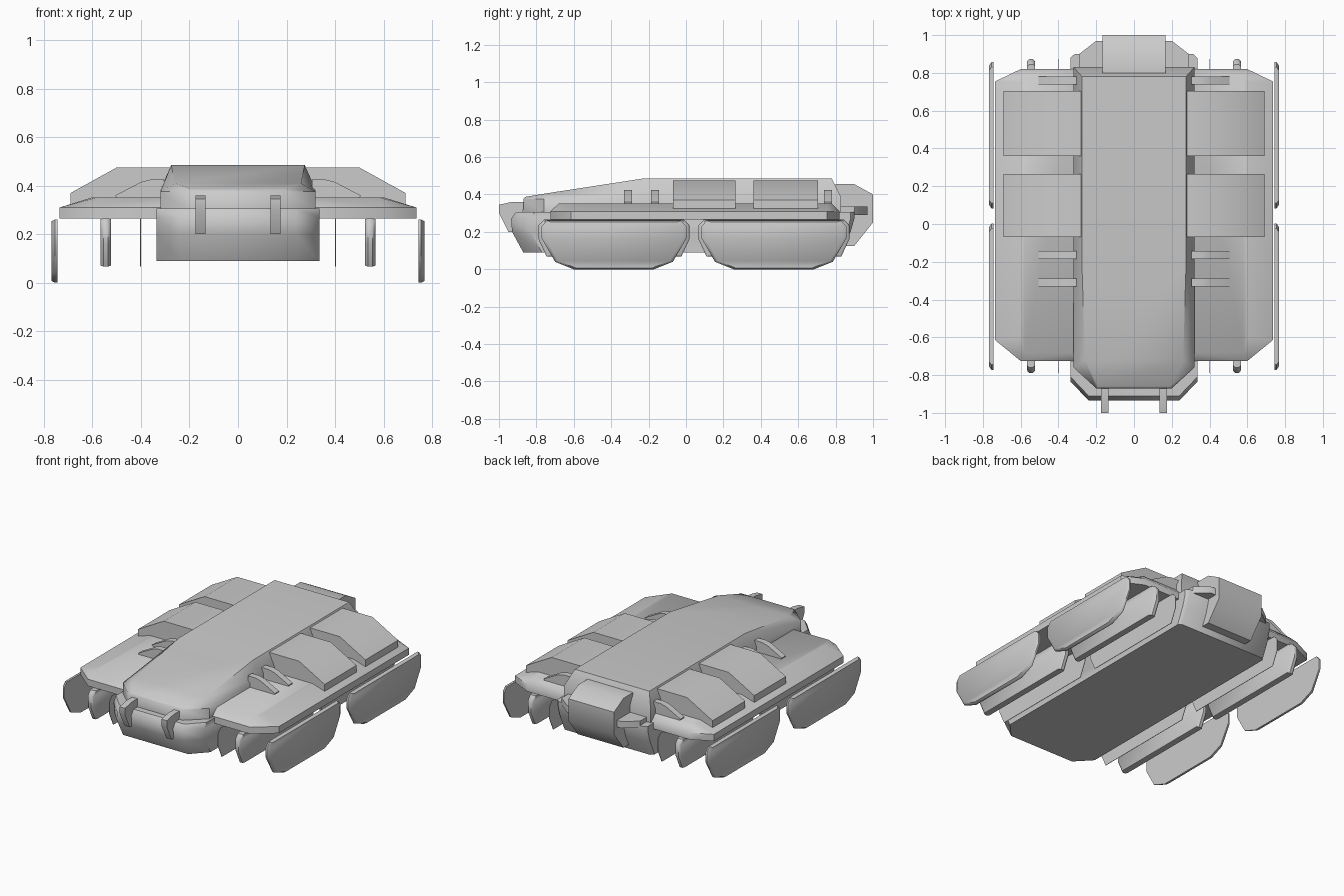
import bpy, bmesh, math

if "Cube" in bpy.data.objects:
    bpy.data.objects.remove(bpy.data.objects["Cube"])


def loft(name, rings, mirror=False):
    """Skin a stack of equal-length rings, capping the ends with quad strips."""
    bm = bmesh.new()
    vs = [[bm.verts.new(p) for p in r] for r in rings]
    n = len(rings[0])
    for a, b in zip(vs, vs[1:]):
        for i in range(n):
            j = (i + 1) % n
            bm.faces.new((a[i], a[j], b[j], b[i]))
    for cap in (vs[0], vs[-1]):
        i, j = 0, n - 1
        while j - i >= 2:
            f = [cap[i], cap[i + 1], cap[j - 1], cap[j]]
            bm.faces.new(f if j - i > 2 else [f[0], f[1], f[3]])
            i, j = i + 1, j - 1
    bmesh.ops.recalc_face_normals(bm, faces=bm.faces)
    me = bpy.data.meshes.new(name)
    bm.to_mesh(me)
    bm.free()
    ob = bpy.data.objects.new(name, me)
    bpy.context.collection.objects.link(ob)
    if mirror:
        ob.modifiers.new("Mirror", 'MIRROR').use_mirror_merge = False
    bpy.ops.object.select_all(action='DESELECT')
    ob.select_set(True)
    bpy.context.view_layer.objects.active = ob
    bpy.ops.object.shade_smooth_by_angle(angle=math.radians(45))
    return ob


def sym(half):
    """Close a right-hand half ring with its mirror image."""
    return half + [(-x, y, z) for x, y, z in reversed(half)]


def plan(pts, z):
    return [(x, y, z) for x, y in pts]


def along_y(pts, y):
    return [(x, y, z) for x, z in pts]


def along_x(pts, x):
    return [(x, y, z) for y, z in pts]


def shrink(pts, k):
    cx = sum(p[0] for p in pts) / len(pts)
    cy = sum(p[1] for p in pts) / len(pts)
    return [(cx + (x - cx) * k, cy + (y - cy) * k) for x, y in pts]


# Lower hull with chamfered nose
def hull_ring(w, y0, y1, z):
    return sym([(w - .02, y1, z), (w, y1 - .02, z), (w, y0 + .1, z), (.24, y0, z)])


loft("lower_hull", [hull_ring(.335, -.87, .83, .09), hull_ring(.335, -.93, .88, .2),
                    hull_ring(.335, -.935, .90, .27), hull_ring(.335, -.91, .90, .305)])

# Upper hull: straight sides, sloping roof
loft("upper_hull", [
    sym([(.32, .83, .30), (.32, -.23, .30), (.32, -.76, .30), (.20, -.87, .30)]),
    sym([(.32, .83, .385), (.32, -.23, .385), (.32, -.76, .375), (.20, -.87, .375)]),
    sym([(.275, .78, .485), (.275, -.23, .485), (.26, -.72, .41), (.19, -.86, .387)])])

# Rear engine block
rear = [(.80, .455), (.90, .455), (1.0, .40), (1.0, .25), (.90, .125), (.80, .125)]
loft("rear_block", [along_x(rear, -.168), along_x(rear, .168)])

# Rear side fins
fin = [(.15, .80), (.15, .97), (.20, .97), (.29, .90), (.29, .80)]
loft("rear_fin", [plan(fin, .29), plan(fin, .335)], True)

# Side sponsons, bevelled along the outer upper edge
spon = [(.30, .82), (.60, .82), (.735, .755), (.735, -.615), (.60, -.725), (.30, -.725)]
spon_top = [(.30, .78), (.58, .78), (.60, .75), (.60, -.60), (.58, -.68), (.30, -.68)]
loft("side_sponson", [plan(spon, .265), plan(spon, .31), plan(spon_top, .352)], True)

# Humps on the sponsons
hump = [(.28, .32), (.69, .32), (.69, .37), (.50, .475), (.28, .475)]
for i, (y0, y1) in enumerate(((-.07, .265), (.36, .705))):
    loft(f"hump_{i + 1}", [along_y(hump, y0), along_y(hump, y1)], True)

# Small blades lying across the sponsons
blade = [(.305, .34), (.50, .34), (.505, .36), (.40, .415), (.36, .425), (.305, .425)]
for i, y in enumerate((-.31, -.165, .76)):
    loft(f"blade_{i + 1}", [along_y(blade, y - .021), along_y(blade, y + .021)], True)

# Front hooks
hook = [(-.86, .36), (-.93, .36), (-1.0, .345), (-1.0, .30), (-.95, .20), (-.90, .20)]
loft("front_hook", [along_x(hook, .135), along_x(hook, .175)], True)

# Three layers of running gear per pod: skirt, wheel slab, thin inner plate
for i, c in enumerate((-.385, .47)):
    half = [(.36, .26), (.387, .23), (.387, .165), (.315, .04), (.215, 0)]
    skirt = [(c + y, z) for y, z in half] + [(c - y, z) for y, z in reversed(half)]
    loft(f"skirt_{i + 1}", [along_x(skirt, .745), along_x(skirt, .755),
                            along_x(shrink(skirt, .95), .768)], True)
    half = [(.375, .265), (.403, .235), (.403, .16), (.36, .067)]
    slab = [(c + y, z) for y, z in half] + [(c - y, z) for y, z in reversed(half)]
    loft(f"wheel_slab_{i + 1}", [along_x(shrink(slab, .97), .524), along_x(slab, .535),
                                 along_x(slab, .555), along_x(shrink(slab, .97), .566)], True)
    loft(f"inner_plate_{i + 1}", [along_x(slab, .40), along_x(slab, .403)], True)
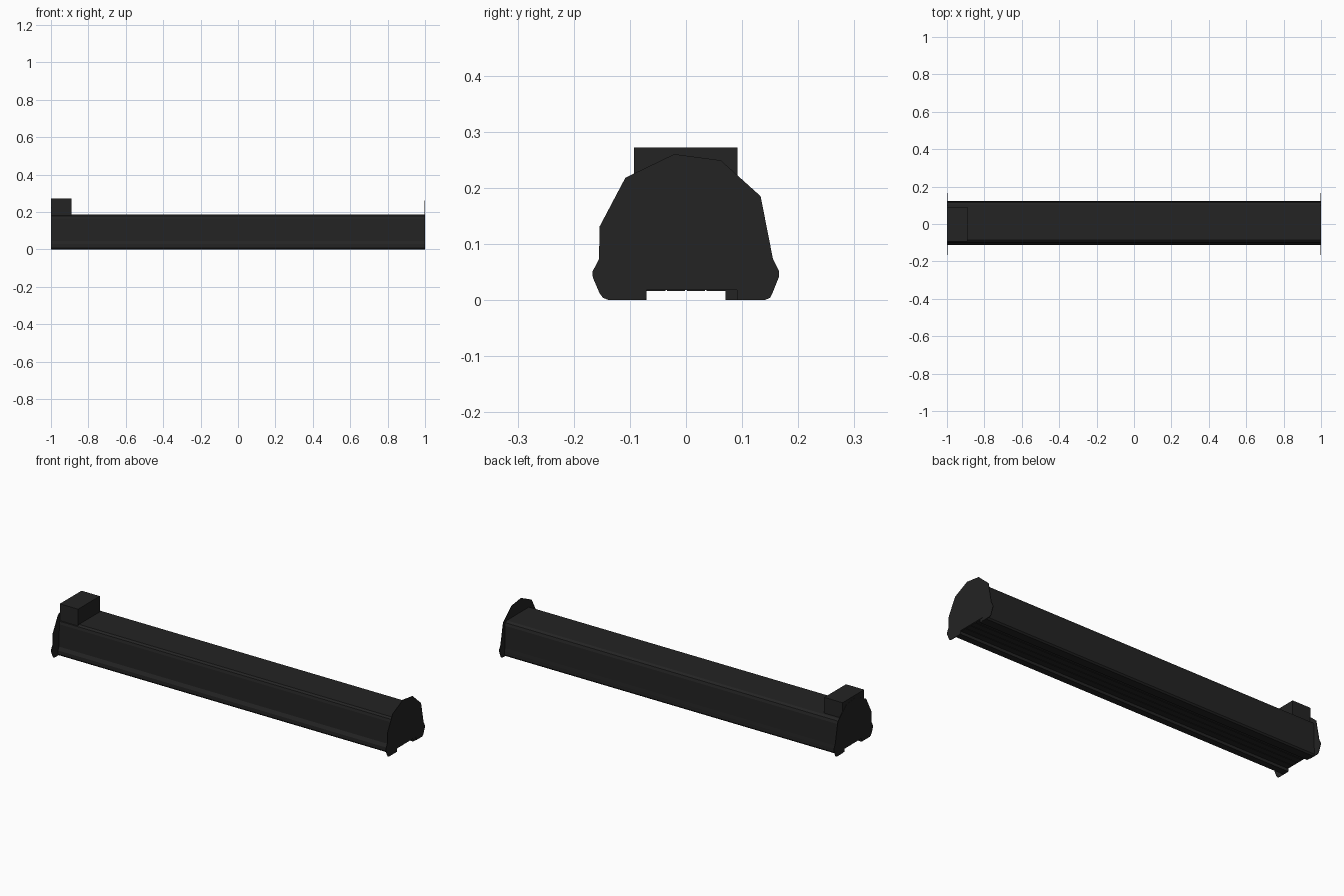
import bpy, bmesh

mat = bpy.data.materials.new("charcoal_black")
mat.diffuse_color = (0.017, 0.017, 0.017, 1)


def extrude_profile(name, pts, x0, x1):
    """Extrude a closed (y, z) outline along x."""
    bm = bmesh.new()
    face = bm.faces.new([bm.verts.new((x0, y, z)) for y, z in pts])
    res = bmesh.ops.extrude_face_region(bm, geom=[face])
    verts = [g for g in res["geom"] if isinstance(g, bmesh.types.BMVert)]
    bmesh.ops.translate(bm, verts=verts, vec=(x1 - x0, 0, 0))
    bmesh.ops.recalc_face_normals(bm, faces=bm.faces)
    me = bpy.data.meshes.new(name)
    bm.to_mesh(me)
    bm.free()
    me.materials.append(mat)
    ob = bpy.data.objects.new(name, me)
    bpy.context.collection.objects.link(ob)
    return ob


# Long housing: flared feet, rounded shoulders, grooved recess underneath
body = [(-0.070, 0.0), (-0.105, 0.0), (-0.112, 0.008), (-0.112, 0.028),
        (-0.102, 0.045), (-0.100, 0.165), (-0.096, 0.179), (-0.085, 0.187),
        (0.104, 0.187), (0.116, 0.179), (0.121, 0.165), (0.121, 0.045),
        (0.123, 0.028), (0.123, 0.008), (0.116, 0.0), (0.070, 0.0)]
groove = 0.0015
body.append((0.070, 0.016))
for y in (0.035, 0.0, -0.035):
    body += [(y + groove, 0.016), (y + groove, 0.022),
             (y - groove, 0.022), (y - groove, 0.016)]
body.append((-0.070, 0.016))
extrude_profile("housing", body, -0.997, 0.997)

# Thin end plates with a notch between the feet
plate = [(-0.070, 0.004), (-0.074, 0.0), (-0.138, 0.0), (-0.148, 0.004),
         (-0.154, 0.012), (-0.166, 0.040), (-0.167, 0.050), (-0.155, 0.073),
         (-0.154, 0.131), (-0.108, 0.218), (-0.021, 0.260), (0.062, 0.249),
         (0.133, 0.185), (0.155, 0.073), (0.166, 0.051), (0.166, 0.042),
         (0.154, 0.012), (0.150, 0.004), (0.140, 0.0), (0.091, 0.0),
         (0.091, 0.018), (-0.070, 0.018)]
for side, x in (("left", -1.0), ("right", 0.997)):
    extrude_profile(side + "_end_plate", plate, x, x + 0.003)

# Connector box on top of the left end
box = [(-0.093, 0.18), (0.092, 0.18), (0.092, 0.272), (-0.093, 0.272)]
extrude_profile("connector_box", box, -0.999, -0.89)
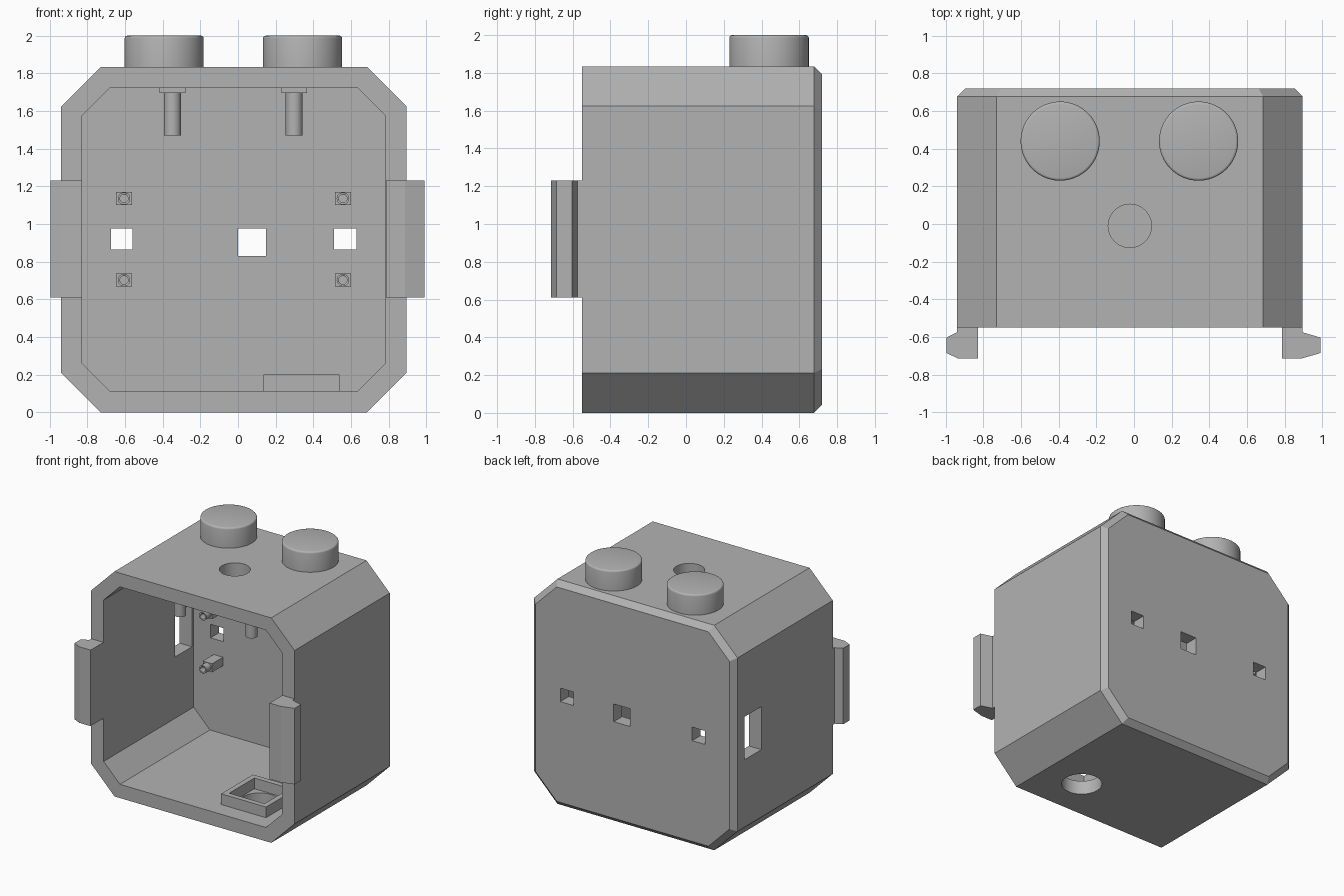
import bpy, bmesh
from mathutils import Matrix, Vector

cube = bpy.data.objects.get("Cube")
if cube:
    bpy.data.objects.remove(cube, do_unlink=True)

grey = bpy.data.materials.new("mid grey")
grey.use_nodes = True
COLOUR = (0.45, 0.45, 0.45, 1)
grey.diffuse_color = COLOUR
grey.node_tree.nodes["Principled BSDF"].inputs["Base Color"].default_value = COLOUR

CX = -0.022                      # middle of the case
HALF, HEIGHT, FRONT, BACK = 0.917, 1.835, -0.55, 0.72
WALL, BEVEL, INNER_BACK = 0.112, 0.043, 0.61


def finish(name, bm, smooth=False):
    bmesh.ops.recalc_face_normals(bm, faces=bm.faces)
    mesh = bpy.data.meshes.new(name)
    bm.to_mesh(mesh)
    bm.free()
    mesh.materials.append(grey)
    obj = bpy.data.objects.new(name, mesh)
    bpy.context.collection.objects.link(obj)
    if smooth:
        select(obj)
        bpy.ops.object.shade_smooth_by_angle(angle=0.6)
    return obj


def select(obj):
    bpy.ops.object.select_all(action='DESELECT')
    obj.select_set(True)
    bpy.context.view_layer.objects.active = obj


def loft(name, rings):
    """Skin a stack of equal-length point rings and cap both ends."""
    bm = bmesh.new()
    loops = [[bm.verts.new(p) for p in ring] for ring in rings]
    n = len(loops[0])
    for a, b in zip(loops, loops[1:]):
        for i in range(n):
            bm.faces.new((a[i], a[(i + 1) % n], b[(i + 1) % n], b[i]))
    bm.faces.new(loops[0])
    bm.faces.new(loops[-1])
    return finish(name, bm)


def octagon(y, inset, cut):
    """Square outline with clipped corners, standing at depth y."""
    r = HALF - inset
    c = r - cut
    pts = [(c, r), (r, c), (r, -c), (c, -r), (-c, -r), (-r, -c), (-r, c), (-c, r)]
    return [(CX + x, y, HEIGHT / 2 + z) for x, z in pts]


def box(name, x, y, z):
    """Box from (min, max) ranges."""
    bm = bmesh.new()
    size = [b - a for a, b in (x, y, z)]
    mid = [(a + b) / 2 for a, b in (x, y, z)]
    bmesh.ops.create_cube(bm, size=1, matrix=Matrix.Translation(mid) @ Matrix.Diagonal((*size, 1)))
    return finish(name, bm)


def rod(name, base, radius, length, axis='Z', bevel=0, sides=48):
    """Cylinder growing from base along +Z or -Y, with an optional rounded end."""
    bm = bmesh.new()
    bmesh.ops.create_cone(bm, cap_ends=True, segments=sides, radius1=radius, radius2=radius,
                          depth=length, matrix=Matrix.Translation((0, 0, length / 2)))
    if bevel:
        rim = [e for e in bm.edges if all(v.co.z > length * 0.9 for v in e.verts)]
        bmesh.ops.bevel(bm, geom=rim, offset=bevel, segments=3, affect='EDGES', profile=0.5)
    if axis == 'Y':
        bm.transform(Matrix.Rotation(1.5707963, 4, 'X'))
    bm.transform(Matrix.Translation(Vector(base)))
    return finish(name, bm, smooth=True)


def carve(obj, *cutters):
    for cutter in cutters:
        mod = obj.modifiers.new("cut", 'BOOLEAN')
        mod.operation, mod.solver, mod.object = 'DIFFERENCE', 'EXACT', cutter
        select(obj)
        bpy.ops.object.modifier_apply(modifier=mod.name)
        bpy.data.objects.remove(cutter, do_unlink=True)


# Hollow case with clipped corners and a bevelled back
case = loft("case", [octagon(FRONT, 0, 0.21), octagon(BACK - BEVEL, 0, 0.21),
                     octagon(BACK, BEVEL, 0.19)])
through = (0.5, 0.9)
carve(case,
      loft("cavity", [octagon(FRONT - 0.1, WALL, 0.147), octagon(INNER_BACK, WALL, 0.147)]),
      box("port_a", (-0.675, -0.56), through, (0.865, 0.975)),
      box("port_b", (0.0, 0.148), through, (0.83, 0.975)),
      box("port_c", (0.51, 0.63), through, (0.865, 0.975)),
      box("side_window", (-1.1, -0.7), (0.37, 0.588), (0.76, 1.11)),
      rod("top_hole", (CX, -0.01, 1.6), 0.115, 0.4),
      rod("floor_hole", (0.337, -0.205, -0.1), 0.15, 0.4))
select(case)
bpy.ops.object.shade_smooth_by_angle(angle=0.4)

# Raised square rim around the floor hole
rim = box("floor_rim", (0.135, 0.54), (-0.41, 0.0), (0.11, 0.2))
carve(rim, box("rim_opening", (0.178, 0.497), (-0.367, -0.043), (0.0, 0.3)))

# Round knobs on the roof
for side, x in (("right", -0.392), ("left", 0.343)):
    rod(side + "_knob", (x, 0.44, HEIGHT - 0.01), 0.21, 0.175, bevel=0.014, sides=64)

# Pegs hanging from the ceiling, each with a mounting plate
for side, x in (("right", -0.348), ("left", 0.298)):
    rod(side + "_peg", (x, -0.25, 1.47), 0.045, 0.24, sides=32)
    box(side + "_peg_plate", (x - 0.068, x + 0.068), (-0.318, -0.182), (1.695, 1.727))

# Square standoffs on the back wall, each with a hollow round tip
for side, x in (("right", -0.605), ("left", 0.557)):
    for level, z in (("lower", 0.702), ("upper", 1.135)):
        name = f"{side}_{level}_standoff"
        box(name, (x - 0.042, x + 0.042), (0.47, INNER_BACK + 0.01), (z - 0.035, z + 0.035))
        tip = rod(name + "_tip", (x, 0.475, z), 0.033, 0.065, 'Y', sides=24)
        carve(tip, rod("bore", (x, 0.465, z), 0.022, 0.1, 'Y', sides=24))

# Side clips at the front opening
for side, sign, inner, edge, tip in (("left", 1, 0.785, 0.895, 0.99),
                                     ("right", -1, 0.829, 0.939, 0.996)):
    profile = [(inner, FRONT), (inner, -0.715), (edge - 0.008, -0.715), (tip, -0.685),
               (tip, -0.603), (edge, -0.575), (edge, FRONT)]
    loft(side + "_clip", [[(sign * x, y, z) for x, y in profile] for z in (0.61, 1.23)])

Work required:
Reproduce exactly the lines from the beginning of the material down to the line containing "f = [cap[i], cap[i", both ends included, but not the pictures or anything after.

Answer area:
import bpy, bmesh, math

if "Cube" in bpy.data.objects:
    bpy.data.objects.remove(bpy.data.objects["Cube"])


def loft(name, rings, mirror=False):
    """Skin a stack of equal-length rings, capping the ends with quad strips."""
    bm = bmesh.new()
    vs = [[bm.verts.new(p) for p in r] for r in rings]
    n = len(rings[0])
    for a, b in zip(vs, vs[1:]):
        for i in range(n):
            j = (i + 1) % n
            bm.faces.new((a[i], a[j], b[j], b[i]))
    for cap in (vs[0], vs[-1]):
        i, j = 0, n - 1
        while j - i >= 2:
            f = [cap[i], cap[i + 1], cap[j - 1], cap[j]]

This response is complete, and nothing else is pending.